(Beginning of Input for this task)
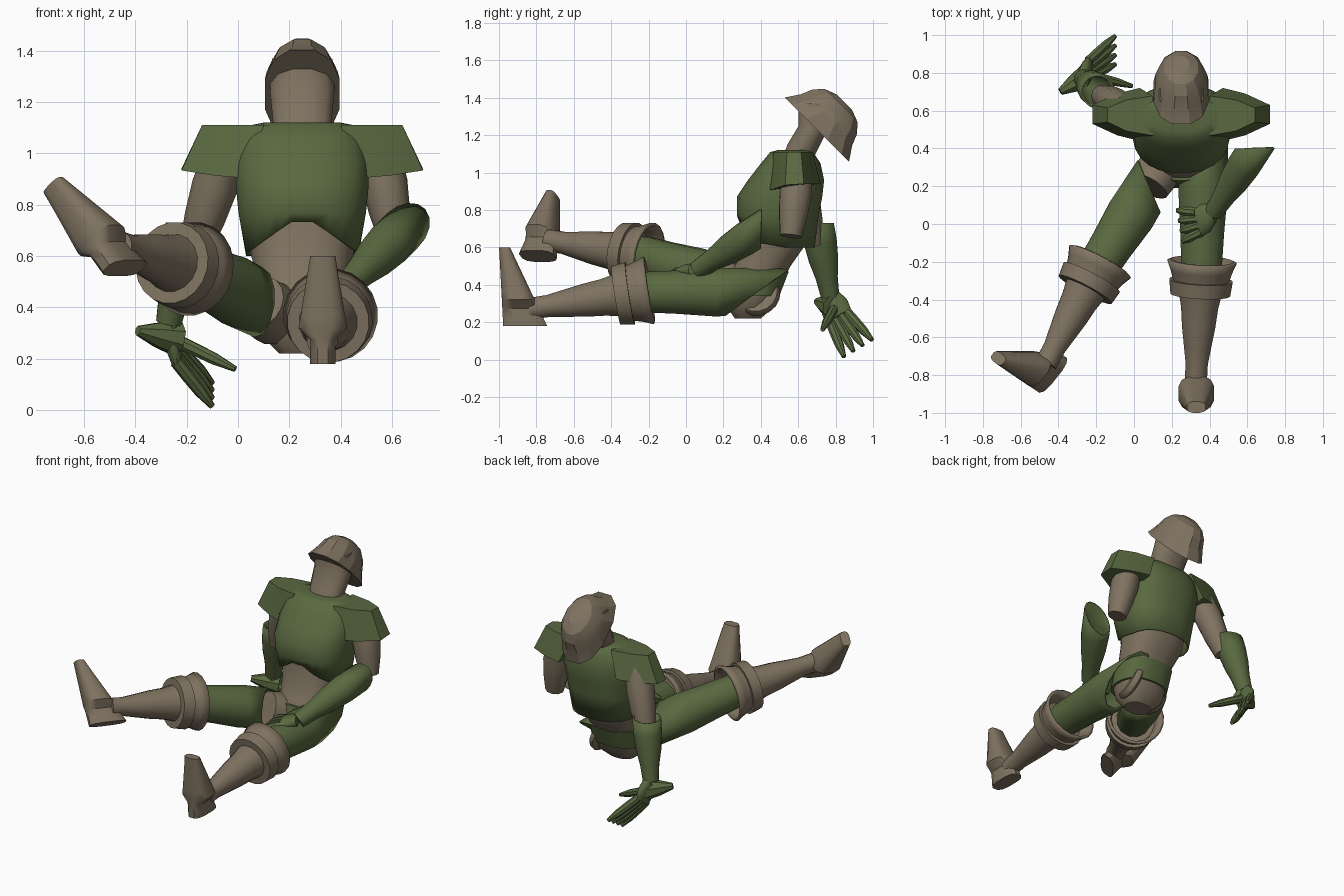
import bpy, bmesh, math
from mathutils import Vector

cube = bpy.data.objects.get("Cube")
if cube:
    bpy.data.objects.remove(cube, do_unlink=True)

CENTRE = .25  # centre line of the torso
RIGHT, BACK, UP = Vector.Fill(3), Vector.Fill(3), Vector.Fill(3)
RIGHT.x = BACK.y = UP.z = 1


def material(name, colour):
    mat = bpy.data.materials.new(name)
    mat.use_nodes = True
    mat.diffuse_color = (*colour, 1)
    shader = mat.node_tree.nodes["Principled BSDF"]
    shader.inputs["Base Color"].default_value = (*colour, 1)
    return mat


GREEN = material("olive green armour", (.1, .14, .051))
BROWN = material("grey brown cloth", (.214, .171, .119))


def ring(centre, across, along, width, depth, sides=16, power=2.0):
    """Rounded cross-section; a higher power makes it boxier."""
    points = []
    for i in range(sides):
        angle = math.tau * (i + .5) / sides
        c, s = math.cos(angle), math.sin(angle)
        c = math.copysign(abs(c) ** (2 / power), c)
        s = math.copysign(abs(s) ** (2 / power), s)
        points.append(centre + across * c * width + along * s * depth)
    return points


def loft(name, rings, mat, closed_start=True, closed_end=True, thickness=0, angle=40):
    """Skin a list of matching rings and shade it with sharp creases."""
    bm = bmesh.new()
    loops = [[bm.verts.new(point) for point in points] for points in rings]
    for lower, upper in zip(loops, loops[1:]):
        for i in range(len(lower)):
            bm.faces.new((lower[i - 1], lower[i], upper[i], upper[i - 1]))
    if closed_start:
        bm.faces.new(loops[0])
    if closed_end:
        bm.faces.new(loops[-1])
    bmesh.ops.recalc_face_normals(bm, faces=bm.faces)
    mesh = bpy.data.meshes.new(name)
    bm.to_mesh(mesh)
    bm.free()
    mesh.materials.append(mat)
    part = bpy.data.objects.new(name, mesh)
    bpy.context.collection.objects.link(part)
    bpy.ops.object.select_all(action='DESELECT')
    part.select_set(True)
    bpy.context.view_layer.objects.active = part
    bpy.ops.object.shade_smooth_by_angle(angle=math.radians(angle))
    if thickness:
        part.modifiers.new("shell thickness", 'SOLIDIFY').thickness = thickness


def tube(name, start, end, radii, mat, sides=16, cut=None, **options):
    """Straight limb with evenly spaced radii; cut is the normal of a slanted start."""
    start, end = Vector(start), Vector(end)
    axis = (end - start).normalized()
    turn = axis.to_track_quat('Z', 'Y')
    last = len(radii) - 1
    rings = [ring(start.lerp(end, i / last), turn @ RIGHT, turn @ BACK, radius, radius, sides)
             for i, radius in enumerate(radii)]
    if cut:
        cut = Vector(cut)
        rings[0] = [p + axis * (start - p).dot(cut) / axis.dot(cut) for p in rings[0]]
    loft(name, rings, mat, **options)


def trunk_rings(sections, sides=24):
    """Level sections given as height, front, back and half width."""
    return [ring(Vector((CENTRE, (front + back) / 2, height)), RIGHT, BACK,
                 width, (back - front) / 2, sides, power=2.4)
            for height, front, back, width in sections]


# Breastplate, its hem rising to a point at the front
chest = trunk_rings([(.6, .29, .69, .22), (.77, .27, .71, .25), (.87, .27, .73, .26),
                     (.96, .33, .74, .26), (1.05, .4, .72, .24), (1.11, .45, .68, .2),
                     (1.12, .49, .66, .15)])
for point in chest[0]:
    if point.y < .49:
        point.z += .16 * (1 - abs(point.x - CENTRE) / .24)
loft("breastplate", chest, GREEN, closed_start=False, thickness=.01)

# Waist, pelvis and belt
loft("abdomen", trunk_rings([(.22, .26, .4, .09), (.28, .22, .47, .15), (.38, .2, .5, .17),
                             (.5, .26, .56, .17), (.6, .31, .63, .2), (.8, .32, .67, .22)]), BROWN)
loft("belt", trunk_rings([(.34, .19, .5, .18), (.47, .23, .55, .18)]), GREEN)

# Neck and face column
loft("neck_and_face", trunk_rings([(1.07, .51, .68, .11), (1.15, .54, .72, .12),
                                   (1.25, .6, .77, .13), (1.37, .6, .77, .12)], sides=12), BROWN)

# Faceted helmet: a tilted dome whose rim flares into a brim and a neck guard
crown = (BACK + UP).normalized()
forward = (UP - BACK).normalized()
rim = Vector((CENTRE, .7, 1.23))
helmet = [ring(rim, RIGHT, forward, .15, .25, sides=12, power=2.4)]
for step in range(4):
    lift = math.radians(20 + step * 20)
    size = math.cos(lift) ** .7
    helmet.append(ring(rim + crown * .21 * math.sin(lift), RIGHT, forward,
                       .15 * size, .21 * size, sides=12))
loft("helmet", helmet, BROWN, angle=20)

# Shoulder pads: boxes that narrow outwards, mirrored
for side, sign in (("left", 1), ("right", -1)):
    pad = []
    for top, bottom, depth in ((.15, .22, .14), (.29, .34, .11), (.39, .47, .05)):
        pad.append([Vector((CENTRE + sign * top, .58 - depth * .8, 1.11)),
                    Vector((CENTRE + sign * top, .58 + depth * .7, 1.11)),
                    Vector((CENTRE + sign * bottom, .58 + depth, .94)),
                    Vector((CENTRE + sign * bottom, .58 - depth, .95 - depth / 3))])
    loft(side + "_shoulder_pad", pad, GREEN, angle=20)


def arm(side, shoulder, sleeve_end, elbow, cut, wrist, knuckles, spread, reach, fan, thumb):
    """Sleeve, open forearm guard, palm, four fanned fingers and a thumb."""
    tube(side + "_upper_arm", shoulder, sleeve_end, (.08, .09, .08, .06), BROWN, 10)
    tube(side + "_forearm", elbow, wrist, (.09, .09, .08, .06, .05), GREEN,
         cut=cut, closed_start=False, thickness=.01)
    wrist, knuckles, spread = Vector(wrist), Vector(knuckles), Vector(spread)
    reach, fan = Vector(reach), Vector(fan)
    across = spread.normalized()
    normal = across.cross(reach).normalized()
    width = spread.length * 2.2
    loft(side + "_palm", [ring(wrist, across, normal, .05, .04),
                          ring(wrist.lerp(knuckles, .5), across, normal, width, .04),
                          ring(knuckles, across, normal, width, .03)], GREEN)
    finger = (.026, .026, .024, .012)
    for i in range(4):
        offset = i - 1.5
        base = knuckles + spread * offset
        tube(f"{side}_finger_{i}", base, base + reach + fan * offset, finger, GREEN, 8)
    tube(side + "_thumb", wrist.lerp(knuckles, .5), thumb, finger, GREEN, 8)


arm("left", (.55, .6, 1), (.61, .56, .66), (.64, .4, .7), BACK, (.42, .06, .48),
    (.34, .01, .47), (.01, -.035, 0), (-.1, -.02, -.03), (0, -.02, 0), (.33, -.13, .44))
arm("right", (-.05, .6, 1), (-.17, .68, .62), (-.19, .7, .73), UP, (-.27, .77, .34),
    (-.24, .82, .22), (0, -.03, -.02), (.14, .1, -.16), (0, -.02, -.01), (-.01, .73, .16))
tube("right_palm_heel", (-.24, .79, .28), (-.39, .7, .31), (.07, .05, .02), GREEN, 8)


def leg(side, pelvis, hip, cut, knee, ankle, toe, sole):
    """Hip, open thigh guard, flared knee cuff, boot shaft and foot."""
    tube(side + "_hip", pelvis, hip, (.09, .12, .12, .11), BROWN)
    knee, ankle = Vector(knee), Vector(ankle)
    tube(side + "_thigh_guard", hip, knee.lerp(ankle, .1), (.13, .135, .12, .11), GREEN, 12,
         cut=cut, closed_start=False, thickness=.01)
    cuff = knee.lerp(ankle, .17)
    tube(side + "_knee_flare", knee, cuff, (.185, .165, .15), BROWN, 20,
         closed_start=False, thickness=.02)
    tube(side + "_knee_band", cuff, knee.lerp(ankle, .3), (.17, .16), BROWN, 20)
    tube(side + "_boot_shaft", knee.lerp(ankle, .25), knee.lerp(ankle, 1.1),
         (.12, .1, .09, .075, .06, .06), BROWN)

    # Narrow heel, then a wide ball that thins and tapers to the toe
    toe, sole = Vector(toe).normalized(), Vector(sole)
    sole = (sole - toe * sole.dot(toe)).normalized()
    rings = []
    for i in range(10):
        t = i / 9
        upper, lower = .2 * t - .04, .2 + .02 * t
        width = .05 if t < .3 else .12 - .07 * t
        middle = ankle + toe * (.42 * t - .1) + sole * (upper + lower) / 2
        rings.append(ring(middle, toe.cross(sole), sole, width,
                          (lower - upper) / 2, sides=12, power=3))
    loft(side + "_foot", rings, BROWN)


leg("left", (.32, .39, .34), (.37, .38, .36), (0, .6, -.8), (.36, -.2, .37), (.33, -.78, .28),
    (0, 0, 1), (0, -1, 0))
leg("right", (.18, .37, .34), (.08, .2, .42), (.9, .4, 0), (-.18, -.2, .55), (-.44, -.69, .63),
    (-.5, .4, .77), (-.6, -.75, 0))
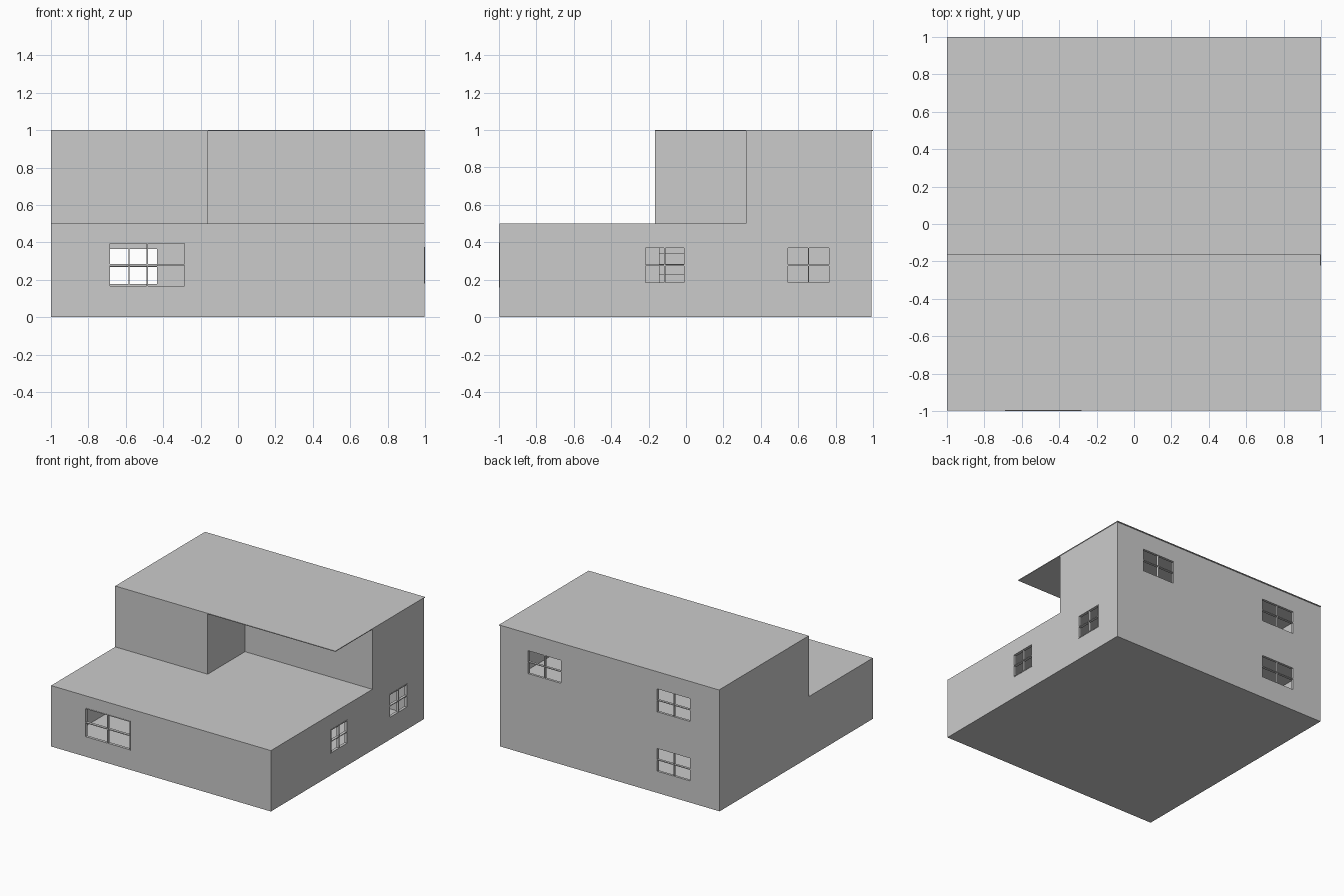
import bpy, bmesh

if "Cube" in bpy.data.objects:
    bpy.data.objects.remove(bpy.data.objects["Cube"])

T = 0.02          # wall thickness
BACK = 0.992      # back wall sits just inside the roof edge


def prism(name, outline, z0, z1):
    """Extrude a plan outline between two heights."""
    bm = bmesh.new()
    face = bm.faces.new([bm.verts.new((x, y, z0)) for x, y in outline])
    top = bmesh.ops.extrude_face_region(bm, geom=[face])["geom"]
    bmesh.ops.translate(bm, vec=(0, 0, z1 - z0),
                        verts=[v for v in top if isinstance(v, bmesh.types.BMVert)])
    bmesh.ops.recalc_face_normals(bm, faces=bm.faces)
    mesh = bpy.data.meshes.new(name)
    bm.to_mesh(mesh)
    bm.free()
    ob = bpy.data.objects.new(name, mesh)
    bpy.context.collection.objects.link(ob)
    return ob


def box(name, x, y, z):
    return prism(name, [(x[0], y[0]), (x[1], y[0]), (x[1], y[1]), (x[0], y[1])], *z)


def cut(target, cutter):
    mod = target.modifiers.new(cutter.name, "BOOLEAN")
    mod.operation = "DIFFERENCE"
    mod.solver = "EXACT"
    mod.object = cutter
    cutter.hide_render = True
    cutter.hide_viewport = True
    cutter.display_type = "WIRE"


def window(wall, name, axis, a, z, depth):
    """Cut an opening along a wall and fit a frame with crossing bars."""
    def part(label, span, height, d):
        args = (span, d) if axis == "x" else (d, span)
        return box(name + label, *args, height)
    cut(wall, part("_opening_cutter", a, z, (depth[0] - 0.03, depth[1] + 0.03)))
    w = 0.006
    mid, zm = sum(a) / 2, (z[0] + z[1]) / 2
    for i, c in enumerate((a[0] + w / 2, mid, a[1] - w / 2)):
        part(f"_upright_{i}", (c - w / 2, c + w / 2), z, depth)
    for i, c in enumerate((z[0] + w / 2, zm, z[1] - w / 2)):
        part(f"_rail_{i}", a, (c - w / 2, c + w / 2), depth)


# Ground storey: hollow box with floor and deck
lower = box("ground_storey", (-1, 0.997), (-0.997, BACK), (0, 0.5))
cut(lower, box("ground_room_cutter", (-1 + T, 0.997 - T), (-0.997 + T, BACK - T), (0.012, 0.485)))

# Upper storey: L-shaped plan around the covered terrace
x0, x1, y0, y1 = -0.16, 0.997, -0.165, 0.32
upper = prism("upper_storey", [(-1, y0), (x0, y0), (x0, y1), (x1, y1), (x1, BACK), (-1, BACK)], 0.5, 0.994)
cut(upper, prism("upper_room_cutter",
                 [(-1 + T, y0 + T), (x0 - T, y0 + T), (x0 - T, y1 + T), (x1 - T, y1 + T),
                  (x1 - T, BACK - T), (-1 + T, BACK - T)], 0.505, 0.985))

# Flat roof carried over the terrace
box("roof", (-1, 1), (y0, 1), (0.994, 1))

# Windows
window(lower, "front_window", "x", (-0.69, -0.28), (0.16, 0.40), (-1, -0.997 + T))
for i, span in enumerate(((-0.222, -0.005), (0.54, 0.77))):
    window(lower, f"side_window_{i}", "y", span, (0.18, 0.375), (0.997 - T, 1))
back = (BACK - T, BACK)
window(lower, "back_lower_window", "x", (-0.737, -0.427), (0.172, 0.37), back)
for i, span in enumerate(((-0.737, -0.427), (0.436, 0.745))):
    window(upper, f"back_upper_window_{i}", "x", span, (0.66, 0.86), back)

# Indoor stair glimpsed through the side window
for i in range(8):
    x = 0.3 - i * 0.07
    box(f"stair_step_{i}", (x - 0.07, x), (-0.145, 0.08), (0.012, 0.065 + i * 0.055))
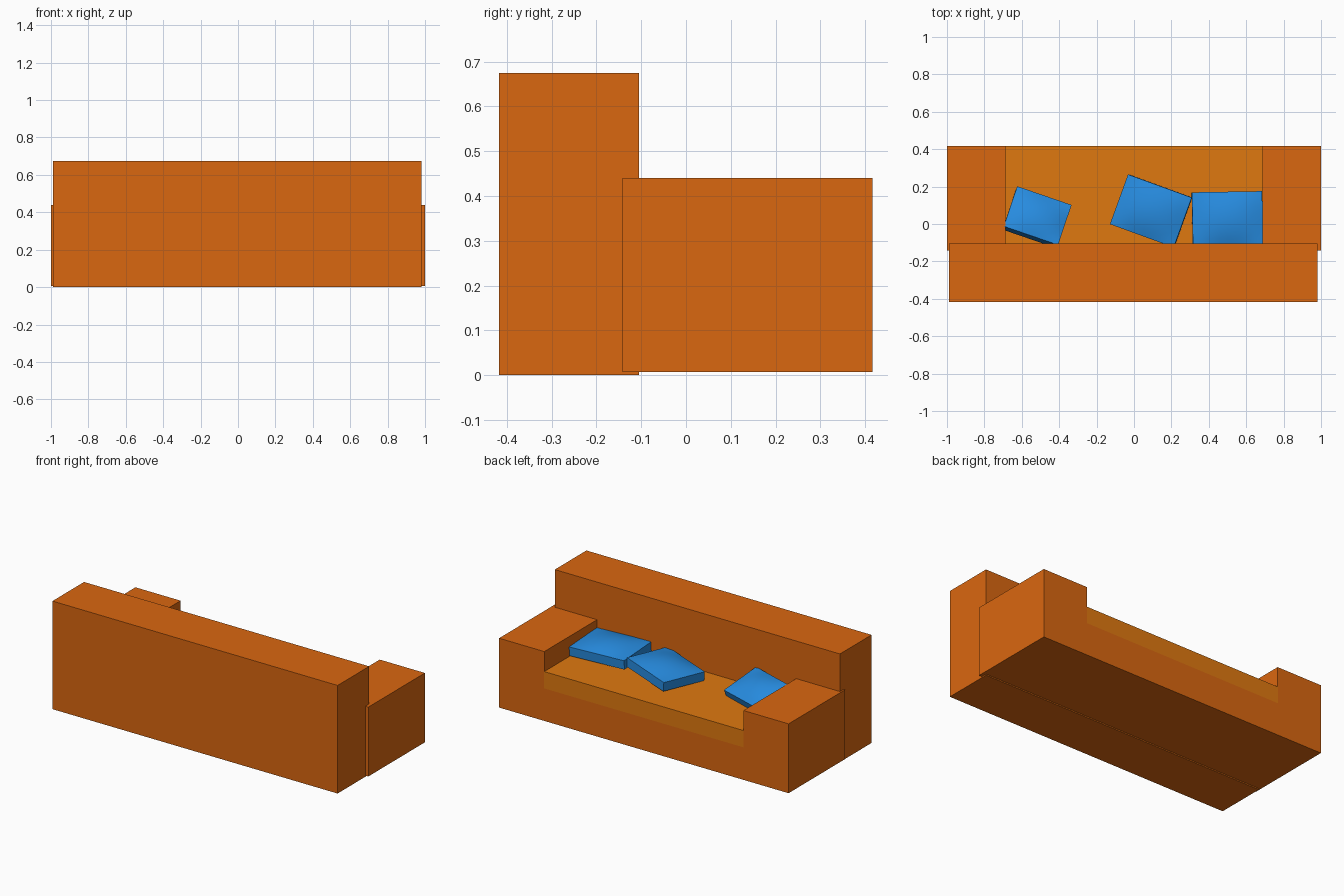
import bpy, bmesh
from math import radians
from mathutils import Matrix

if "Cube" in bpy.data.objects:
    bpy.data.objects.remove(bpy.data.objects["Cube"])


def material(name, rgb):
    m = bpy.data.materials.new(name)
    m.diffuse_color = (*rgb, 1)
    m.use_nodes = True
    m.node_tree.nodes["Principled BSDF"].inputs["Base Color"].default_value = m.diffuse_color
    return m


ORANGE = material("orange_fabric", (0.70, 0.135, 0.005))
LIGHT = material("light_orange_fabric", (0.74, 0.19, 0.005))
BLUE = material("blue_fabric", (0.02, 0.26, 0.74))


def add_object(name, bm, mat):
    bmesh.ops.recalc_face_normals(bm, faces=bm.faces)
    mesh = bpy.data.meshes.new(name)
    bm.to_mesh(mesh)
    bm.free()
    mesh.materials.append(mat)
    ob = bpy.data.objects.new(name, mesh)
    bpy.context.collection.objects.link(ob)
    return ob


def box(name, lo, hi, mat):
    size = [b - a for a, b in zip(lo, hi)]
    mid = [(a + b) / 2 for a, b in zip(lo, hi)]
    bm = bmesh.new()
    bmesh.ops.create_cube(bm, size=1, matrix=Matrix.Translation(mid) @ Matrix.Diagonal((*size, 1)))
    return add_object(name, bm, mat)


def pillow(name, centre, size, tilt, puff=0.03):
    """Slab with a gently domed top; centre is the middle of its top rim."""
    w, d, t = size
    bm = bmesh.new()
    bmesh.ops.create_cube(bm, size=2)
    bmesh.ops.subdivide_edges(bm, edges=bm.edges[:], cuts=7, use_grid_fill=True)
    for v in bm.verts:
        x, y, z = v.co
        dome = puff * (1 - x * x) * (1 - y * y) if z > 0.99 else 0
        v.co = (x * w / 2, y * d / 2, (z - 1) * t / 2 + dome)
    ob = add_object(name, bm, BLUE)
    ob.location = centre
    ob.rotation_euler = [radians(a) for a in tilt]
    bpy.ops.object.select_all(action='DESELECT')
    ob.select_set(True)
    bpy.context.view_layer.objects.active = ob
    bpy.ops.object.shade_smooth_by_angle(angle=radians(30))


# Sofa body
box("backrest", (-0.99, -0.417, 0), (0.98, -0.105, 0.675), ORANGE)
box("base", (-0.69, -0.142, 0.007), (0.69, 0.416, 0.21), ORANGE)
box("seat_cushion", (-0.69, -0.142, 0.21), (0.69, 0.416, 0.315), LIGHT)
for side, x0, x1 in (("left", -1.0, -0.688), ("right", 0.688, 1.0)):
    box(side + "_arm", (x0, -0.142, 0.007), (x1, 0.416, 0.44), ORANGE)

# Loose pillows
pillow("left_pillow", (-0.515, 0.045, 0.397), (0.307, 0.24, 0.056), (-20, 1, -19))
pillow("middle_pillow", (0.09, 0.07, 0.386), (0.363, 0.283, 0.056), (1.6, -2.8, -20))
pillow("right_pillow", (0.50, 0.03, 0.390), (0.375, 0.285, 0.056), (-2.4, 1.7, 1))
(End of Input for this task)
Return, unchanged, the run of lines above that opens with the line containing "GREEN, closed_start=False, thickness=.01)" and closes with the line containing "Vector((CENTRE + sign * top, .58 +". Include both.

loft("breastplate", chest, GREEN, closed_start=False, thickness=.01)

# Waist, pelvis and belt
loft("abdomen", trunk_rings([(.22, .26, .4, .09), (.28, .22, .47, .15), (.38, .2, .5, .17),
                             (.5, .26, .56, .17), (.6, .31, .63, .2), (.8, .32, .67, .22)]), BROWN)
loft("belt", trunk_rings([(.34, .19, .5, .18), (.47, .23, .55, .18)]), GREEN)

# Neck and face column
loft("neck_and_face", trunk_rings([(1.07, .51, .68, .11), (1.15, .54, .72, .12),
                                   (1.25, .6, .77, .13), (1.37, .6, .77, .12)], sides=12), BROWN)

# Faceted helmet: a tilted dome whose rim flares into a brim and a neck guard
crown = (BACK + UP).normalized()
forward = (UP - BACK).normalized()
rim = Vector((CENTRE, .7, 1.23))
helmet = [ring(rim, RIGHT, forward, .15, .25, sides=12, power=2.4)]
for step in range(4):
    lift = math.radians(20 + step * 20)
    size = math.cos(lift) ** .7
    helmet.append(ring(rim + crown * .21 * math.sin(lift), RIGHT, forward,
                       .15 * size, .21 * size, sides=12))
loft("helmet", helmet, BROWN, angle=20)

# Shoulder pads: boxes that narrow outwards, mirrored
for side, sign in (("left", 1), ("right", -1)):
    pad = []
    for top, bottom, depth in ((.15, .22, .14), (.29, .34, .11), (.39, .47, .05)):
        pad.append([Vector((CENTRE + sign * top, .58 - depth * .8, 1.11)),
                    Vector((CENTRE + sign * top, .58 + depth * .7, 1.11)),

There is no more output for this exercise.